**Problem statement:** Lines before the one containing "for p, s in" are left out; copy that line and every later line through the end of the data exactly.

**Saved entries:**
****

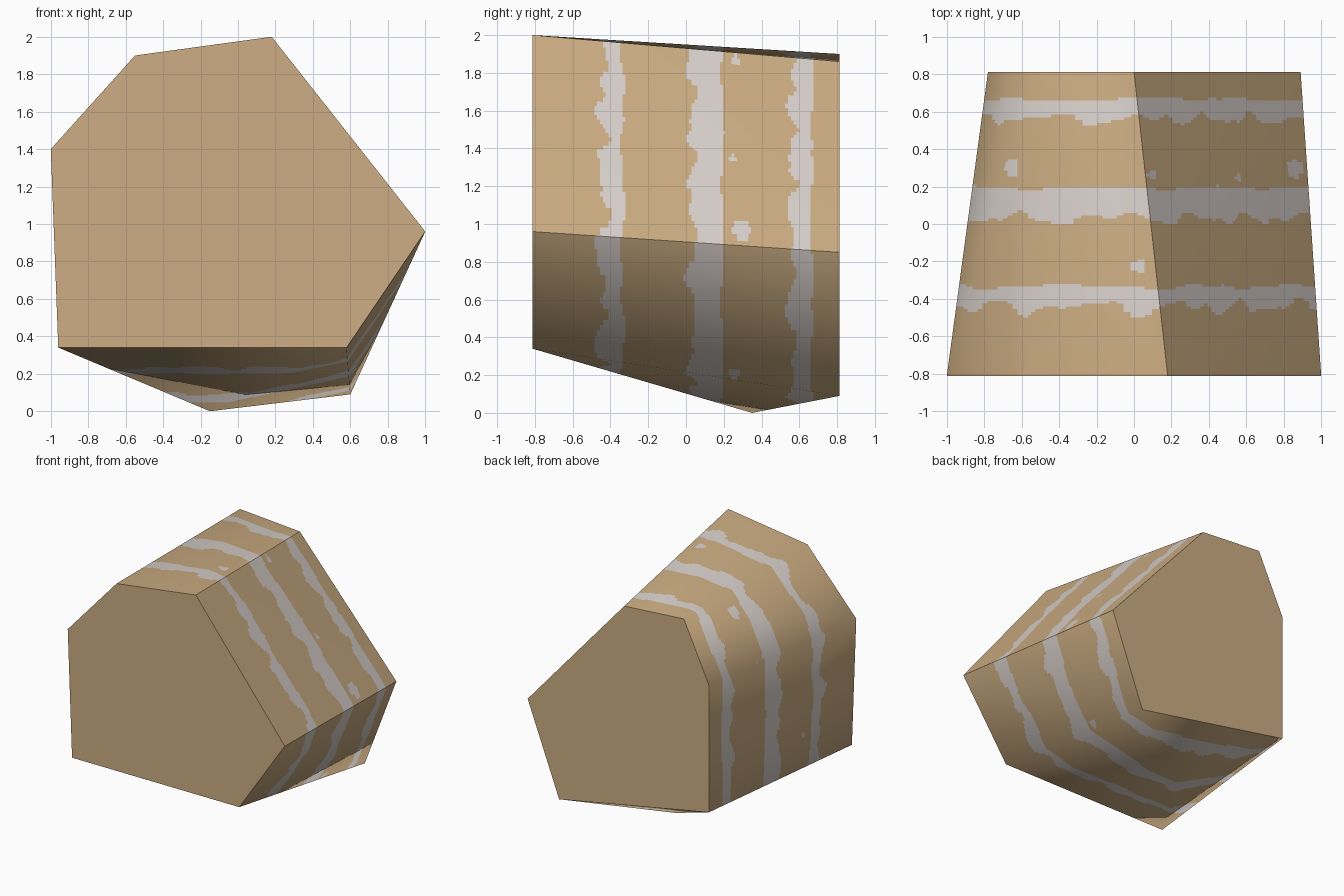
import bpy, bmesh, math
from mathutils import Vector
from mathutils.geometry import barycentric_transform

if "Cube" in bpy.data.objects:
    bpy.data.objects.remove(bpy.data.objects["Cube"])

D = 0.813  # half depth
# matching outlines (x, z) of the front and back cut faces, plus one low point
FRONT = [(-1, 1.40), (-.55, 1.90), (.18, 2.0), (1, .96), (.58, .34), (-.96, .34)]
BACK = [(-.78, 1.41), (-.55, 1.90), (0, 1.86), (.89, .85), (.60, .09), (-.78, .35)]
LOW = (-.15, .35, 0)


def material(name, rgb):
    m = bpy.data.materials.new(name)
    lin = [((c / 255 + .055) / 1.055) ** 2.4 for c in rgb]
    m.diffuse_color = (*lin, 1)
    m.use_nodes = True
    m.node_tree.nodes["Principled BSDF"].inputs["Base Color"].default_value = m.diffuse_color
    return m


# stone block: convex hull of both outlines
bm = bmesh.new()
front = [bm.verts.new((x, -D, z)) for x, z in FRONT]
back = [bm.verts.new((x, D, z)) for x, z in BACK]
bm.verts.new(LOW)
bmesh.ops.convex_hull(bm, input=bm.verts[:])
bmesh.ops.triangulate(bm, faces=bm.faces[:])
bmesh.ops.recalc_face_normals(bm, faces=bm.faces[:])


def is_cap(f):
    return abs(f.normal.y) > .95


# rounded shading everywhere except the cut faces, the ridge and the right edge
for f in bm.faces:
    f.smooth = True
for e in bm.edges:
    if sum(is_cap(f) for f in e.link_faces) == 1:
        e.smooth = False
for i in (2, 3):
    e = bm.edges.get((front[i], back[i]))
    if e:
        e.smooth = False

bm.faces.ensure_lookup_table()
bm.faces.index_update()
src = bm.faces.layers.int.new("src")
for f in bm.faces:
    f[src] = f.index
coarse = bpy.data.meshes.new("coarse")
bm.to_mesh(coarse)
tris = []
for p in coarse.polygons:
    co = [coarse.vertices[v].co.copy() for v in p.vertices]
    no = [coarse.corner_normals[i].vector.copy() for i in p.loop_indices]
    tris.append((co, no))
bpy.data.meshes.remove(coarse)


# cut the mantle into small cells so the veins can be coloured by rule
def cut(co, no):
    faces = [f for f in bm.faces if not is_cap(f)]
    edges = {e for f in faces for e in f.edges}
    verts = {v for f in faces for v in f.verts}
    bmesh.ops.bisect_plane(bm, geom=list(verts) + list(edges) + faces,
                           dist=1e-5, plane_co=co, plane_no=no)


for k in range(80):
    a = math.pi * (k + .5) / 80
    cut((0, 0, 1), (math.sin(a), 0, math.cos(a)))
for lo, hi in ((-.53, -.29), (-.03, .36), (.51, .69), (-.29, -.19)):
    n = round((hi - lo) / .015)
    for k in range(n + 1):
        cut((0, lo + (hi - lo) * k / n, 0), (0, 1, 0))

# veins: (lower edge, wave, upper edge, wave, phase)
VEINS = [(-.445, .045, -.335, .018, 0.4), (.03, .035, .193, .010, 2.0), (.56, .032, .667, .012, 4.1)]
# loose spots: x, y, z, radius
SPOTS = [(-.65, .30, 1.79, .055), (.03, -.23, 1.95, .04), (.88, .30, .98, .06),
         (.57, .25, 1.36, .03), (.10, .26, 1.88, .03), (.59, -.24, .40, .045),
         (.61, .26, .21, .03), (-.87, .28, 1.42, .025), (-.89, -.25, .64, .03)]


def is_vein(c):
    t = math.atan2(c.z - 1, c.x)
    for lo, lw, hi, hw, ph in VEINS:
        wave = .6 * math.sin(11 * t + ph) + .45 * math.sin(19 * t + 2 * ph) + .25 * math.sin(31 * t + ph)
        top = math.sin(7 * t + ph) * .6 + math.sin(17 * t) * .4
        if lo + lw * wave < c.y < hi + hw * top:
            return True
    return any((c - Vector(s[:3])).length < s[3] for s in SPOTS)


for f in bm.faces:
    f.material_index = int(not is_cap(f) and is_vein(f.calc_center_median()))
    f.smooth = True
source = [f[src] for f in bm.faces]
bm.faces.layers.int.remove(src)
mesh = bpy.data.meshes.new("stone_block")
bm.to_mesh(mesh)
bm.free()
mesh.materials.append(material("tan stone", (205, 174, 131)))
mesh.materials.append(material("pale grey vein", (218, 210, 205)))

# keep the broad rounded shading of the uncut block
normals = [None] * len(mesh.loops)
for p, s in zip(mesh.polygons, source):
    co, no = tris[s]
    for li, vi in zip(p.loop_indices, p.vertices):
        n = barycentric_transform(mesh.vertices[vi].co, *co, *no)
        normals[li] = n.normalized()
mesh.normals_split_custom_set(normals)

obj = bpy.data.objects.new("stone_block", mesh)
bpy.context.collection.objects.link(obj)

****

**Task answer:**
for p, s in zip(mesh.polygons, source):
    co, no = tris[s]
    for li, vi in zip(p.loop_indices, p.vertices):
        n = barycentric_transform(mesh.vertices[vi].co, *co, *no)
        normals[li] = n.normalized()
mesh.normals_split_custom_set(normals)

obj = bpy.data.objects.new("stone_block", mesh)
bpy.context.collection.objects.link(obj)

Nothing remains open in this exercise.